In-Flight Risk Management
Risk management is a continuous process that must be accomplished as each flight progresses—it is not just an exercise in pre-flight planning. Regardless of the phase of flight, the principles are the same: identify, assess, and mitigate.
You probably don’t want to create lists while you’re flying, but using the risk assessment you created before takeoff is a start, whether it was a completed FRAT, a simple list with mitigation or some notations on your other pre-flight documentation. You will want to continue to monitor the risks you identified before takeoff. Some of them may have increased in severity and/or likelihood while others may have decreased or disappeared. In addition, new hazards and risks are likely to appear during the flight and you must identify, assess and mitigate them, also.
Using a FRAT will not magically resolve or reduce your risk management responsibilities. They can be a useful tool in organizing your approach to this important task, however. Regardless of whether you use a FRAT or not, you should always develop your risk management skill set and recognize it as a critical part of maintaining safe operations. The following steps will help:
• Take a risk management course.
• Use a FRAT or follow another systematic approach to identify, assess, and mitigate risks during pre-flight planning and continuously during the flight.

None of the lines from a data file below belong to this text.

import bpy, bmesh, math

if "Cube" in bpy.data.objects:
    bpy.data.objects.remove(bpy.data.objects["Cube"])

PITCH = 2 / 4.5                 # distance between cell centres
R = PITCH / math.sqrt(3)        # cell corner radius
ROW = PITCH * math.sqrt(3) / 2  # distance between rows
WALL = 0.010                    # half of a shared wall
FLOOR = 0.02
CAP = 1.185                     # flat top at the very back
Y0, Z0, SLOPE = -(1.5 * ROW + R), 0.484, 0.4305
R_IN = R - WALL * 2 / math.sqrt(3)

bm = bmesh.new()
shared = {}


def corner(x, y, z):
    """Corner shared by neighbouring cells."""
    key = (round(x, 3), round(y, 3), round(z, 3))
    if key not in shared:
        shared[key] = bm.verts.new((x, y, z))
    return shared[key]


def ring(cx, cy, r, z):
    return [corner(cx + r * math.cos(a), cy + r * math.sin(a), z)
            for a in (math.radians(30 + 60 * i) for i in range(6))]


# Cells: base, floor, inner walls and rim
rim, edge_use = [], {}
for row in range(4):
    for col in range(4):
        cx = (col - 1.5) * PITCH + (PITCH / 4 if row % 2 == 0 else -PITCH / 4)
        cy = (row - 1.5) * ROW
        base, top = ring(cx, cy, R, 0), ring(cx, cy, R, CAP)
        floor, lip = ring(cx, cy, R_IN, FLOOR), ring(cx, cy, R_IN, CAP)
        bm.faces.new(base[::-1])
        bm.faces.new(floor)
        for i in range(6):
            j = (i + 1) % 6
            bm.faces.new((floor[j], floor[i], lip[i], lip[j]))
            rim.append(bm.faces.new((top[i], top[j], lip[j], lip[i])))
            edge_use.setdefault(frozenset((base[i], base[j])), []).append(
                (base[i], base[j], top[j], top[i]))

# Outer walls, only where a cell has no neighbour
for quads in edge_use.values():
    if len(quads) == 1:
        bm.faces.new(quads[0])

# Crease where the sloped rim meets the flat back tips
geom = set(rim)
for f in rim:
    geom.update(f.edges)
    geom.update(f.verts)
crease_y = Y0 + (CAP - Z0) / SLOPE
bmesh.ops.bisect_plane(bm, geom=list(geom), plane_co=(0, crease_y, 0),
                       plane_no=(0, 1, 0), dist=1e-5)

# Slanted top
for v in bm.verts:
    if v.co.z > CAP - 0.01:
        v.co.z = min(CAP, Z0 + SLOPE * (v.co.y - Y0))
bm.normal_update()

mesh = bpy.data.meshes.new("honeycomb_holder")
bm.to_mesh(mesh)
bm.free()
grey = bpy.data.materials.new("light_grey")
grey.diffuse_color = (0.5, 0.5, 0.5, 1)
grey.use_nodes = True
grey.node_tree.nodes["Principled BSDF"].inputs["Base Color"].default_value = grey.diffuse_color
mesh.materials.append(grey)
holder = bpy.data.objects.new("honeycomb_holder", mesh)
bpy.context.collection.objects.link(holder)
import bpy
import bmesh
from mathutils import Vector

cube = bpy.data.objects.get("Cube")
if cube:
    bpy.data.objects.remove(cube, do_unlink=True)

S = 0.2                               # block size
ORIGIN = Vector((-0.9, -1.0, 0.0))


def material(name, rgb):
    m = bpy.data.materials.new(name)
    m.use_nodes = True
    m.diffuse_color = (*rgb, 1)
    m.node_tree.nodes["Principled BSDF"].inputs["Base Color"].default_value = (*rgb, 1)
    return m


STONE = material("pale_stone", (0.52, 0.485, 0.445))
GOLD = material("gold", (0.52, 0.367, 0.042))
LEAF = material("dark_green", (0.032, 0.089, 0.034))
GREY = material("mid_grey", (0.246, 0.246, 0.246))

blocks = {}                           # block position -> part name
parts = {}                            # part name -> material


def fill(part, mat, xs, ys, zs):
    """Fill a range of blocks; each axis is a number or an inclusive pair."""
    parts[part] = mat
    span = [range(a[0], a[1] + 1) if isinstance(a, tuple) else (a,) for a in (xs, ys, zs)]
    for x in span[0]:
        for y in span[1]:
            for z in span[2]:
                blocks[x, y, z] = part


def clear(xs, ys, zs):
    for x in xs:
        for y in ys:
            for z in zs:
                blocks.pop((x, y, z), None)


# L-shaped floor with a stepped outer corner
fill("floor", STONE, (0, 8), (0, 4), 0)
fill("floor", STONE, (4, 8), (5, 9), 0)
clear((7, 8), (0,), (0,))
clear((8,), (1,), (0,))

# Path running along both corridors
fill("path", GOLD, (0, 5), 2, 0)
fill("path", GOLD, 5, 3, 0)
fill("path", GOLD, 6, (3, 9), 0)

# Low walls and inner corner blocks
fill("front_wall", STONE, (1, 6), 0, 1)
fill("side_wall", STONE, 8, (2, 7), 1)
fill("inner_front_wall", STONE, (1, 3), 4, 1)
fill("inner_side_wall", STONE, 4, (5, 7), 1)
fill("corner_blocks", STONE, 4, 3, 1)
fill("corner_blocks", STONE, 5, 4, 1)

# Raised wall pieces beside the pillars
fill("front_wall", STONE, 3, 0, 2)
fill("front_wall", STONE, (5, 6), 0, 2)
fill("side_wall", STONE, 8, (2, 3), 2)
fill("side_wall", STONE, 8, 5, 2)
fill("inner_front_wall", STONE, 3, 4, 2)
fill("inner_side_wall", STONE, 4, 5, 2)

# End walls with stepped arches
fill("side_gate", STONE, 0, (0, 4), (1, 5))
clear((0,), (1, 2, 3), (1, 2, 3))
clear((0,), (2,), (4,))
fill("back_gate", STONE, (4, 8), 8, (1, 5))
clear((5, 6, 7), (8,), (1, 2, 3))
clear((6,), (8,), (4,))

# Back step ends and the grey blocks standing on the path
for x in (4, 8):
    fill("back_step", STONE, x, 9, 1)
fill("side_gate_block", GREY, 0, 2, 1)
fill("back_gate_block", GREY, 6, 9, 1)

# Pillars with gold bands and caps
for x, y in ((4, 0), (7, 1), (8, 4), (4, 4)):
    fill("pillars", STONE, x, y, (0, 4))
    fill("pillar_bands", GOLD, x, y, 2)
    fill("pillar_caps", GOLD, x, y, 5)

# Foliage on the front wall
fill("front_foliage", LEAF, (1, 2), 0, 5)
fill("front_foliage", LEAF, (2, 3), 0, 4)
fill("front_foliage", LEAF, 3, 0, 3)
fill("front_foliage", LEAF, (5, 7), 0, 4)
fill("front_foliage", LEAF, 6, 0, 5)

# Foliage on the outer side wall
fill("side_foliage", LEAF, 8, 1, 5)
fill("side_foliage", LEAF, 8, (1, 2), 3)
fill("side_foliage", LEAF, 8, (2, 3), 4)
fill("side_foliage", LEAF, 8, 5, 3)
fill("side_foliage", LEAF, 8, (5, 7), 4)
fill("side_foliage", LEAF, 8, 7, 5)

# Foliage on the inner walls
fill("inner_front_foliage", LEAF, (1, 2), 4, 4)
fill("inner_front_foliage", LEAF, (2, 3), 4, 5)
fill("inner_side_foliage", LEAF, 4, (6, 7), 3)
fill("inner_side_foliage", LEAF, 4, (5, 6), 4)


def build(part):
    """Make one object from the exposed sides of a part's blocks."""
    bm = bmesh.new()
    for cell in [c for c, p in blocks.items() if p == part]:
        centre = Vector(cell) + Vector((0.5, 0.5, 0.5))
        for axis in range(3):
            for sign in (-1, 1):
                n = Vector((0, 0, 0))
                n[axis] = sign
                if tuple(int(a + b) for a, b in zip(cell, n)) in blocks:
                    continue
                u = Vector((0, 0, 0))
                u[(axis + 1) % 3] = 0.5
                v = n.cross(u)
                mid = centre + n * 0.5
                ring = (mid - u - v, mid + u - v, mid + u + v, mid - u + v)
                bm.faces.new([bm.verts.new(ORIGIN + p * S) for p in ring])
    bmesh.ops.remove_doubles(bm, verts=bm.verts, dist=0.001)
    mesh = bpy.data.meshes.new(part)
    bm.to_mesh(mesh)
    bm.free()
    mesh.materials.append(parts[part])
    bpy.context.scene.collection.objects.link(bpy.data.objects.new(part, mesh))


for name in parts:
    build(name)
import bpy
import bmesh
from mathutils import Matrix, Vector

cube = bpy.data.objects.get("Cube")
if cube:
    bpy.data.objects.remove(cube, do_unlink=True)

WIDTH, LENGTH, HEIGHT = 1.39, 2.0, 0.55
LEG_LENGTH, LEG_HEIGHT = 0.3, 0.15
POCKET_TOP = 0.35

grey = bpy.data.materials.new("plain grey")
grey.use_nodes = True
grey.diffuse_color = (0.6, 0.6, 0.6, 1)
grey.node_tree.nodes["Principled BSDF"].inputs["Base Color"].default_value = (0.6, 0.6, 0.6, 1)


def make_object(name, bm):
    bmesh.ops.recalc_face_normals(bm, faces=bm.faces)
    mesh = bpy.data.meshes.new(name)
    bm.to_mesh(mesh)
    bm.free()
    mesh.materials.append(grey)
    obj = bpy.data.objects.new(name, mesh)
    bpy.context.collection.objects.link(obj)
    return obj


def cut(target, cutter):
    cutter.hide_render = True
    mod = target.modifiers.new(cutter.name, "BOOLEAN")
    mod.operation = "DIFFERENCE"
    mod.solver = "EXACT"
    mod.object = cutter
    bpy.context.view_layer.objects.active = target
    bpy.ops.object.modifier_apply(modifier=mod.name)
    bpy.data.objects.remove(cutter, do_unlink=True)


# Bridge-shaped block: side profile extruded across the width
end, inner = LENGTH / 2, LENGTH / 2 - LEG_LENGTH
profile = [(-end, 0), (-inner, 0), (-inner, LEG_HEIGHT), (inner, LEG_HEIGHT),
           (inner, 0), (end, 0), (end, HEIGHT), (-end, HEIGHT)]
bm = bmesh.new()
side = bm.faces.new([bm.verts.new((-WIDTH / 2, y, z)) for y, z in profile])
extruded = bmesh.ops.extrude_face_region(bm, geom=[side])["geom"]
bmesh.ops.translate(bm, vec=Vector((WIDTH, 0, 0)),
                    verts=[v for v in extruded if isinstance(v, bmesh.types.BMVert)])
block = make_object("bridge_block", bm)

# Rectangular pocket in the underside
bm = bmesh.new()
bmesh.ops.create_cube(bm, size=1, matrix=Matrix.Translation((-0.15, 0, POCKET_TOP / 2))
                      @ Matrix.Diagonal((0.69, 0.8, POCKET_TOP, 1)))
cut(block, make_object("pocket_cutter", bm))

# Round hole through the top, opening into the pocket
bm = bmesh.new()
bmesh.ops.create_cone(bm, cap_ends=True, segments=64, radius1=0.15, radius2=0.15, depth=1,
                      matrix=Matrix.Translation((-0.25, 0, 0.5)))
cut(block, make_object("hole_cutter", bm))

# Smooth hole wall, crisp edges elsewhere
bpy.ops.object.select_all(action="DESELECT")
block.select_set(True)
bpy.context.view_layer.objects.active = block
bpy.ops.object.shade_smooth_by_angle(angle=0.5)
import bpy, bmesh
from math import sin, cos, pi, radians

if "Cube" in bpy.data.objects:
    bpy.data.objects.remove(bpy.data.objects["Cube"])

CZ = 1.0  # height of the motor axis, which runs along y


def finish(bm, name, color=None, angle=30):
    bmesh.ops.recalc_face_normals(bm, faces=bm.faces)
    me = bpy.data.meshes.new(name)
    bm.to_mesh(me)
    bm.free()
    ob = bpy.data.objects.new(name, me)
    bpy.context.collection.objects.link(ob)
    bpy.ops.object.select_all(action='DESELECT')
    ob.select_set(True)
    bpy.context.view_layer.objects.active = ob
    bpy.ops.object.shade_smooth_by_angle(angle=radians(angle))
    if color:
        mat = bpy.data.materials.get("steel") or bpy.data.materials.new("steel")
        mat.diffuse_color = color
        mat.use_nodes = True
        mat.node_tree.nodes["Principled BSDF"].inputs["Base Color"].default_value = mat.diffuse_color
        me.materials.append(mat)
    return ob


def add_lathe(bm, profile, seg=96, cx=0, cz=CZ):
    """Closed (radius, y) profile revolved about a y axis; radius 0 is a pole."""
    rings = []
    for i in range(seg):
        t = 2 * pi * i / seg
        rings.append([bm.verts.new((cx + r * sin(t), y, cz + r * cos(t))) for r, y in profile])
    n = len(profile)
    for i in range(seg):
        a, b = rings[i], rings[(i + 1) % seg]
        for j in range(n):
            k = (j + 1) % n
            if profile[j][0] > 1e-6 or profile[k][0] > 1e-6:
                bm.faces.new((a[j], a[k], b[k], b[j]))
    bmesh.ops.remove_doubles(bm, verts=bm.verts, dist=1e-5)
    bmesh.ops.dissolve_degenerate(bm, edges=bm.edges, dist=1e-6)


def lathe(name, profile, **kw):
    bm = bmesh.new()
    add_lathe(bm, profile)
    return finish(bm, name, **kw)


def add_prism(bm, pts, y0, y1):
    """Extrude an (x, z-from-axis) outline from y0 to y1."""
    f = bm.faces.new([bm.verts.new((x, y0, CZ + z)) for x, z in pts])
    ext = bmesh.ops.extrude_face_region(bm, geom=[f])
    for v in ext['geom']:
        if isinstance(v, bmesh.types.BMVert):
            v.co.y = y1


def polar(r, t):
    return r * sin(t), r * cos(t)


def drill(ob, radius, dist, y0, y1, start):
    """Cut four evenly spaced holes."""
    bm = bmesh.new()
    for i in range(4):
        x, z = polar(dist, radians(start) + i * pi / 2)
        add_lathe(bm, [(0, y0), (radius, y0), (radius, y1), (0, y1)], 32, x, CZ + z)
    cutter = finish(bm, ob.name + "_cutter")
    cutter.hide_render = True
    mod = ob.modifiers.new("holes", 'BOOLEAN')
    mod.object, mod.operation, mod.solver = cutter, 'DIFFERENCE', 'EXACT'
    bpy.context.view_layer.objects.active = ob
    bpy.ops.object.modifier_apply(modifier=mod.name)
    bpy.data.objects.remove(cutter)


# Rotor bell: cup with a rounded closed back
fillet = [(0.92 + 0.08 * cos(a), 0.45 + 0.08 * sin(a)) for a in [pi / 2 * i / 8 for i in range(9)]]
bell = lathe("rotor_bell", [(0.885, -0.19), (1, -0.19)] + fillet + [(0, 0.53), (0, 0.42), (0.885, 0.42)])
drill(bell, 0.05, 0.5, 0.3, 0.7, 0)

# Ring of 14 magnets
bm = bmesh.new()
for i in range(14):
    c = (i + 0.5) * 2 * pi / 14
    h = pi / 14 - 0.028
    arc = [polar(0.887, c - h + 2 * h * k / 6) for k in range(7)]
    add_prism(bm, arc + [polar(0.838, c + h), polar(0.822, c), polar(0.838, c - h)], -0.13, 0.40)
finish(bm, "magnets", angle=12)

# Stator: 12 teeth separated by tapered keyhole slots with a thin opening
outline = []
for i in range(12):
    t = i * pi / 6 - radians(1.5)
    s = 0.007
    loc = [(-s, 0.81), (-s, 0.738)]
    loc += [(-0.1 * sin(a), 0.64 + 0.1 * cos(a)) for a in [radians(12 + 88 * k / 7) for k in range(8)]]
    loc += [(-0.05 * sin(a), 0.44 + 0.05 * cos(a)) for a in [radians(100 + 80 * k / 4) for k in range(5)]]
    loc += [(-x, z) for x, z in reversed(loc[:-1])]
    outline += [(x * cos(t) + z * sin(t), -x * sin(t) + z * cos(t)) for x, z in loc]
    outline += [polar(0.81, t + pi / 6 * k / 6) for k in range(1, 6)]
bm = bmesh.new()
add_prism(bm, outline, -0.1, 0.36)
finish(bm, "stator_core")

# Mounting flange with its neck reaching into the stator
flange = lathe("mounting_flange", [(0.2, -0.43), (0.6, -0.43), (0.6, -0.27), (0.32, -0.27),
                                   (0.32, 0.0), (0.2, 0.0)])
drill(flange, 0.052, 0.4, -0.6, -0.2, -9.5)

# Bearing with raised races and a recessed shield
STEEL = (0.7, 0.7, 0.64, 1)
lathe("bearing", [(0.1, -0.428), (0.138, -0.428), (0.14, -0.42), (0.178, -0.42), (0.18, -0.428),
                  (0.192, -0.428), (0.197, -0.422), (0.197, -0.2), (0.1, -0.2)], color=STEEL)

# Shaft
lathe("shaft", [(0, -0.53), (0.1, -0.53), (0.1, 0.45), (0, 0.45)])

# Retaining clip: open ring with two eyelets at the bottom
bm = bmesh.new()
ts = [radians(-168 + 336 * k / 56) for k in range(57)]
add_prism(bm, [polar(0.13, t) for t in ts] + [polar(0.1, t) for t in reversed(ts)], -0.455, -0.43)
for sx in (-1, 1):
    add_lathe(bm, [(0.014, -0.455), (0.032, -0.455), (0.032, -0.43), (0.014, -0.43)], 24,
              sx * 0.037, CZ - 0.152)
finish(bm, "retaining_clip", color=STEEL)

• Always be cognizant of how you can further mitigate the risks you have identified. Be suspicious of a low-risk “score” on a FRAT that may be camouflaging a risk area that doesn’t fit the boxes neatly.
By the same token, don’t meekly settle for the risk “score” your FRAT delivers. In most cases, you will be able to mitigate risks to a more acceptable level and confidently launch or continue the flight.